Activity:
Give all of the records again precisely, excluding whatever pictures they contain.

___ Record extracts

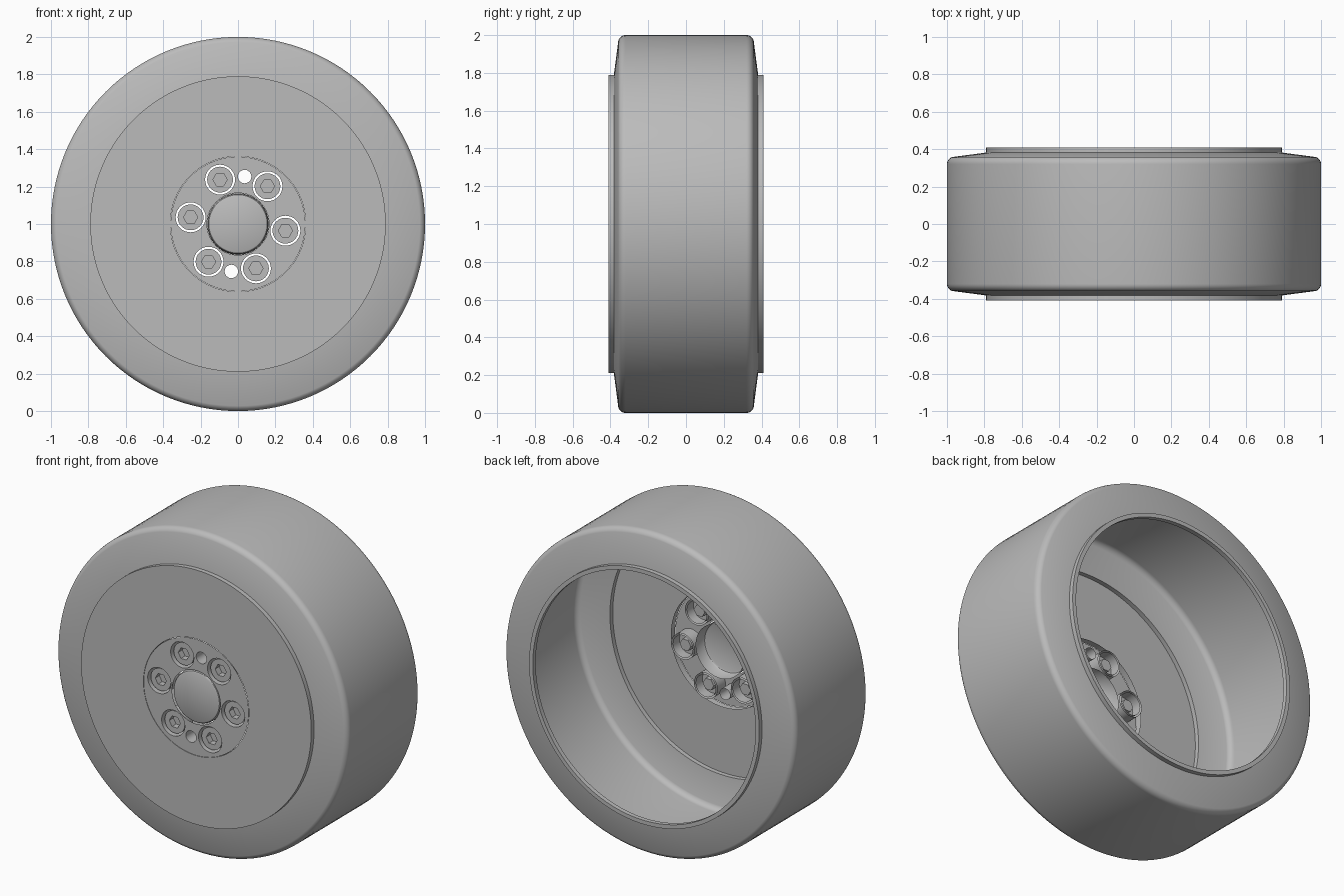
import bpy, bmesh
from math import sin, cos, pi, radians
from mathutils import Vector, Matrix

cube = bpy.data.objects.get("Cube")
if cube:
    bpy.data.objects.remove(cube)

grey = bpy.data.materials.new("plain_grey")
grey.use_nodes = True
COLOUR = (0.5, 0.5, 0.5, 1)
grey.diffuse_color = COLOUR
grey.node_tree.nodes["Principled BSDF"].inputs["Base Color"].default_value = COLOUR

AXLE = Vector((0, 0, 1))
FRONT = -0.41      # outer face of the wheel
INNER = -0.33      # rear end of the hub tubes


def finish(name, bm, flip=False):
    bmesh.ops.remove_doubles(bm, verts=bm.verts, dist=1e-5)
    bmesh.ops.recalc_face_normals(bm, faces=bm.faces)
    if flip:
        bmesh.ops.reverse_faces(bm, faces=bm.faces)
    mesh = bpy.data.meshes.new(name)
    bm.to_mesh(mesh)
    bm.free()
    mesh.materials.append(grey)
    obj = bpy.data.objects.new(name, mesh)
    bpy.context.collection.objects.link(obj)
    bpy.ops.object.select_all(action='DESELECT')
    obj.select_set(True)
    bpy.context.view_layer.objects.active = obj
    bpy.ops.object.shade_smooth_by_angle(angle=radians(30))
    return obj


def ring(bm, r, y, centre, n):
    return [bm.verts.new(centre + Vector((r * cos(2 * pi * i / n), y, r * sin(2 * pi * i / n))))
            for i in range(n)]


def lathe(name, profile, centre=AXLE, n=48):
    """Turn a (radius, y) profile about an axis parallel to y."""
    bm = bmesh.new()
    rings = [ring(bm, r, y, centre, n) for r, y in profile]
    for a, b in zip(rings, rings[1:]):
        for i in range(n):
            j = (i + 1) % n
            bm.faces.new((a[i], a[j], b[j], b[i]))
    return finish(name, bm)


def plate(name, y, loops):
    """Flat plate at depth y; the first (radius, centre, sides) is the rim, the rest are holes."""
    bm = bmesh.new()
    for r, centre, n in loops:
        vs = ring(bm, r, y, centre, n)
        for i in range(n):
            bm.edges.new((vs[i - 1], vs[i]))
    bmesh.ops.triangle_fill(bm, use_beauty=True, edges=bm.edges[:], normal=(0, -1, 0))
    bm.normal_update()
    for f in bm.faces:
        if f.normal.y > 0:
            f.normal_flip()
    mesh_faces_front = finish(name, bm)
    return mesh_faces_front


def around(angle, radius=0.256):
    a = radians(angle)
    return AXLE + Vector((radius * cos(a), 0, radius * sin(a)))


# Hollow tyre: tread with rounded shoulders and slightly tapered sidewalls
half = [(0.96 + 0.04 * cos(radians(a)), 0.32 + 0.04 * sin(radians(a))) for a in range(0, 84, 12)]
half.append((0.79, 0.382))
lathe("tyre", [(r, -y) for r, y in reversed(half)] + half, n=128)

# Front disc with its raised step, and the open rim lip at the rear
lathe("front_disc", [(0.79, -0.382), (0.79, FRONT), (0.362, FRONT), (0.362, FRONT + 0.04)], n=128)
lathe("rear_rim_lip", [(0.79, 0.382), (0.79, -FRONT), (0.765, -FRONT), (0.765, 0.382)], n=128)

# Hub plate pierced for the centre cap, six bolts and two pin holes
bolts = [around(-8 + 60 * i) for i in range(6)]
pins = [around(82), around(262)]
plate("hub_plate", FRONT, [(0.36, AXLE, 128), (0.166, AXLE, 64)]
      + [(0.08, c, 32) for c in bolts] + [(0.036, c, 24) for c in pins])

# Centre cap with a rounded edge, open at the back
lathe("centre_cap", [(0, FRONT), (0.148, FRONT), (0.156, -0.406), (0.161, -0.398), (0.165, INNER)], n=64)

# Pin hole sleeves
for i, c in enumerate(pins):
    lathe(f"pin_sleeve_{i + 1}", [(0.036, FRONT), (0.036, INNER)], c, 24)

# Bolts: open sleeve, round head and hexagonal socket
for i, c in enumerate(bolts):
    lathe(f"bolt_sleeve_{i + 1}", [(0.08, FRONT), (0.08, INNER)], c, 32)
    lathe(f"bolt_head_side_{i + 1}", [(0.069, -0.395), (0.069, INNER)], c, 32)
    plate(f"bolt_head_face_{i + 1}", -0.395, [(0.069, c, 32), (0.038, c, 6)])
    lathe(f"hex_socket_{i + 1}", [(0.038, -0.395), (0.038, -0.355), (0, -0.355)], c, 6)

______

Solution to this problem:
import bpy, bmesh
from math import sin, cos, pi, radians
from mathutils import Vector, Matrix

cube = bpy.data.objects.get("Cube")
if cube:
    bpy.data.objects.remove(cube)

grey = bpy.data.materials.new("plain_grey")
grey.use_nodes = True
COLOUR = (0.5, 0.5, 0.5, 1)
grey.diffuse_color = COLOUR
grey.node_tree.nodes["Principled BSDF"].inputs["Base Color"].default_value = COLOUR

AXLE = Vector((0, 0, 1))
FRONT = -0.41      # outer face of the wheel
INNER = -0.33      # rear end of the hub tubes


def finish(name, bm, flip=False):
    bmesh.ops.remove_doubles(bm, verts=bm.verts, dist=1e-5)
    bmesh.ops.recalc_face_normals(bm, faces=bm.faces)
    if flip:
        bmesh.ops.reverse_faces(bm, faces=bm.faces)
    mesh = bpy.data.meshes.new(name)
    bm.to_mesh(mesh)
    bm.free()
    mesh.materials.append(grey)
    obj = bpy.data.objects.new(name, mesh)
    bpy.context.collection.objects.link(obj)
    bpy.ops.object.select_all(action='DESELECT')
    obj.select_set(True)
    bpy.context.view_layer.objects.active = obj
    bpy.ops.object.shade_smooth_by_angle(angle=radians(30))
    return obj


def ring(bm, r, y, centre, n):
    return [bm.verts.new(centre + Vector((r * cos(2 * pi * i / n), y, r * sin(2 * pi * i / n))))
            for i in range(n)]


def lathe(name, profile, centre=AXLE, n=48):
    """Turn a (radius, y) profile about an axis parallel to y."""
    bm = bmesh.new()
    rings = [ring(bm, r, y, centre, n) for r, y in profile]
    for a, b in zip(rings, rings[1:]):
        for i in range(n):
            j = (i + 1) % n
            bm.faces.new((a[i], a[j], b[j], b[i]))
    return finish(name, bm)


def plate(name, y, loops):
    """Flat plate at depth y; the first (radius, centre, sides) is the rim, the rest are holes."""
    bm = bmesh.new()
    for r, centre, n in loops:
        vs = ring(bm, r, y, centre, n)
        for i in range(n):
            bm.edges.new((vs[i - 1], vs[i]))
    bmesh.ops.triangle_fill(bm, use_beauty=True, edges=bm.edges[:], normal=(0, -1, 0))
    bm.normal_update()
    for f in bm.faces:
        if f.normal.y > 0:
            f.normal_flip()
    mesh_faces_front = finish(name, bm)
    return mesh_faces_front


def around(angle, radius=0.256):
    a = radians(angle)
    return AXLE + Vector((radius * cos(a), 0, radius * sin(a)))


# Hollow tyre: tread with rounded shoulders and slightly tapered sidewalls
half = [(0.96 + 0.04 * cos(radians(a)), 0.32 + 0.04 * sin(radians(a))) for a in range(0, 84, 12)]
half.append((0.79, 0.382))
lathe("tyre", [(r, -y) for r, y in reversed(half)] + half, n=128)

# Front disc with its raised step, and the open rim lip at the rear
lathe("front_disc", [(0.79, -0.382), (0.79, FRONT), (0.362, FRONT), (0.362, FRONT + 0.04)], n=128)
lathe("rear_rim_lip", [(0.79, 0.382), (0.79, -FRONT), (0.765, -FRONT), (0.765, 0.382)], n=128)

# Hub plate pierced for the centre cap, six bolts and two pin holes
bolts = [around(-8 + 60 * i) for i in range(6)]
pins = [around(82), around(262)]
plate("hub_plate", FRONT, [(0.36, AXLE, 128), (0.166, AXLE, 64)]
      + [(0.08, c, 32) for c in bolts] + [(0.036, c, 24) for c in pins])

# Centre cap with a rounded edge, open at the back
lathe("centre_cap", [(0, FRONT), (0.148, FRONT), (0.156, -0.406), (0.161, -0.398), (0.165, INNER)], n=64)

# Pin hole sleeves
for i, c in enumerate(pins):
    lathe(f"pin_sleeve_{i + 1}", [(0.036, FRONT), (0.036, INNER)], c, 24)

# Bolts: open sleeve, round head and hexagonal socket
for i, c in enumerate(bolts):
    lathe(f"bolt_sleeve_{i + 1}", [(0.08, FRONT), (0.08, INNER)], c, 32)
    lathe(f"bolt_head_side_{i + 1}", [(0.069, -0.395), (0.069, INNER)], c, 32)
    plate(f"bolt_head_face_{i + 1}", -0.395, [(0.069, c, 32), (0.038, c, 6)])
    lathe(f"hex_socket_{i + 1}", [(0.038, -0.395), (0.038, -0.355), (0, -0.355)], c, 6)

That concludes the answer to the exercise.